▶ [Task instructions] Repeat only part of the entries. Start at the line that has "bpy.context.collection.objects.link(obj)" and keep going through the last line, exactly as given.

▶ [Excerpted records]
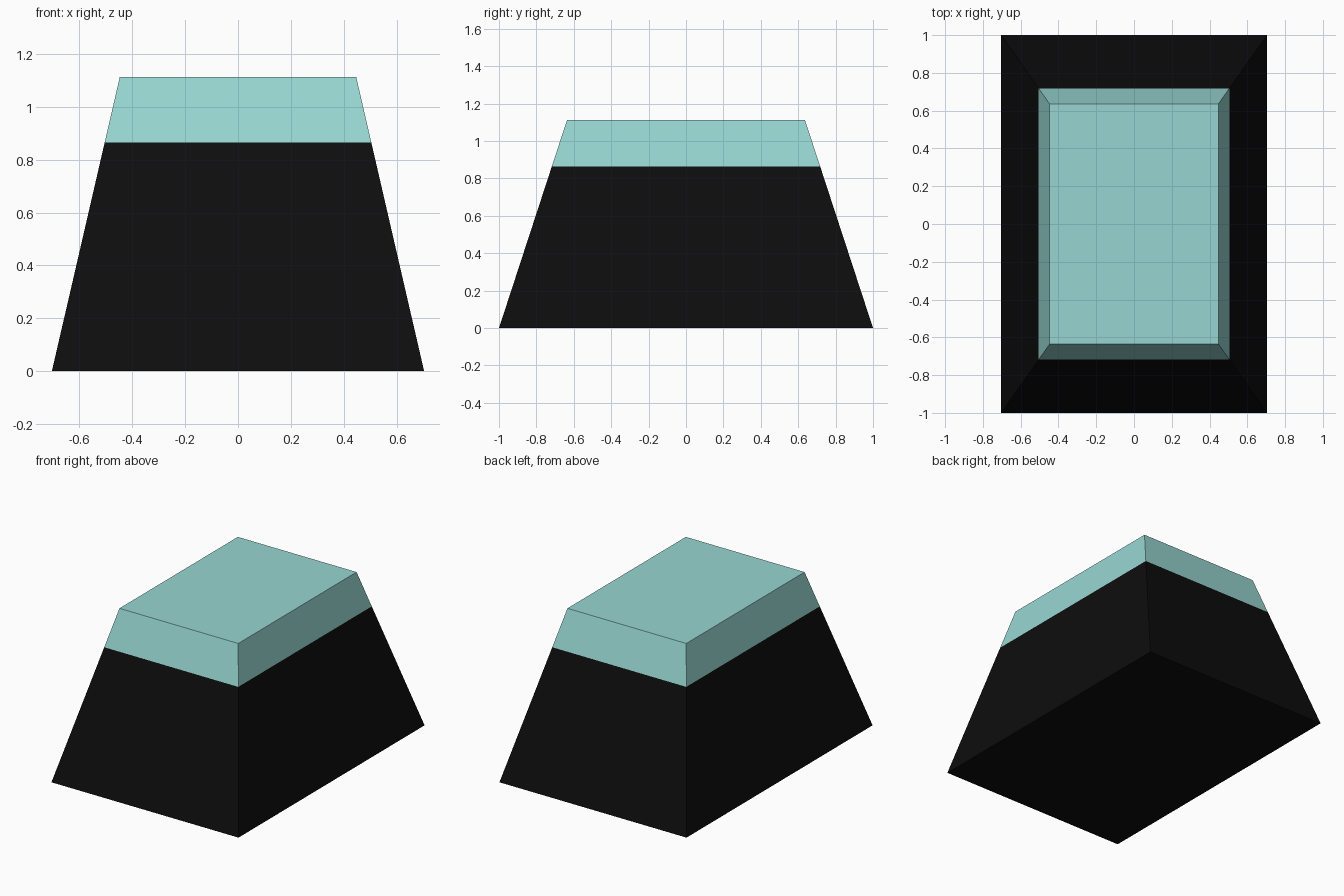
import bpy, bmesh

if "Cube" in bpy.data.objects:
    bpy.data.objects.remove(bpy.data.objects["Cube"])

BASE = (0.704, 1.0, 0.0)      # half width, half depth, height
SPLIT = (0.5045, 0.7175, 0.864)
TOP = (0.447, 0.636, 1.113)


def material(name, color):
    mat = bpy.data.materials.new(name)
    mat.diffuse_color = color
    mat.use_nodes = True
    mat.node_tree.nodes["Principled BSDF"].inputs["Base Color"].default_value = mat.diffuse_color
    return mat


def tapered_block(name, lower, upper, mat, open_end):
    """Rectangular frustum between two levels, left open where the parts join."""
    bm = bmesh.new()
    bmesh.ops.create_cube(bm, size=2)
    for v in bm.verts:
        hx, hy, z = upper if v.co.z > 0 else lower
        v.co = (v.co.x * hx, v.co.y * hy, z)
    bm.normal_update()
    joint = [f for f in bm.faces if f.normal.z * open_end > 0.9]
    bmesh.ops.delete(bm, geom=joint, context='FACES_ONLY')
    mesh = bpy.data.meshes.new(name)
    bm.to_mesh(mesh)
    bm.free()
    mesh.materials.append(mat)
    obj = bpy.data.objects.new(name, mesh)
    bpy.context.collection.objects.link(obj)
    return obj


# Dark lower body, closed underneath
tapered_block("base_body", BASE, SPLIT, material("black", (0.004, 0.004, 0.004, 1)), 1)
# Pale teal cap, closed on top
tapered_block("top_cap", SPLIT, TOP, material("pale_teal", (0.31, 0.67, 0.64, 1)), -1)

▶ [Finished exercise]
    bpy.context.collection.objects.link(obj)
    return obj


# Dark lower body, closed underneath
tapered_block("base_body", BASE, SPLIT, material("black", (0.004, 0.004, 0.004, 1)), 1)
# Pale teal cap, closed on top
tapered_block("top_cap", SPLIT, TOP, material("pale_teal", (0.31, 0.67, 0.64, 1)), -1)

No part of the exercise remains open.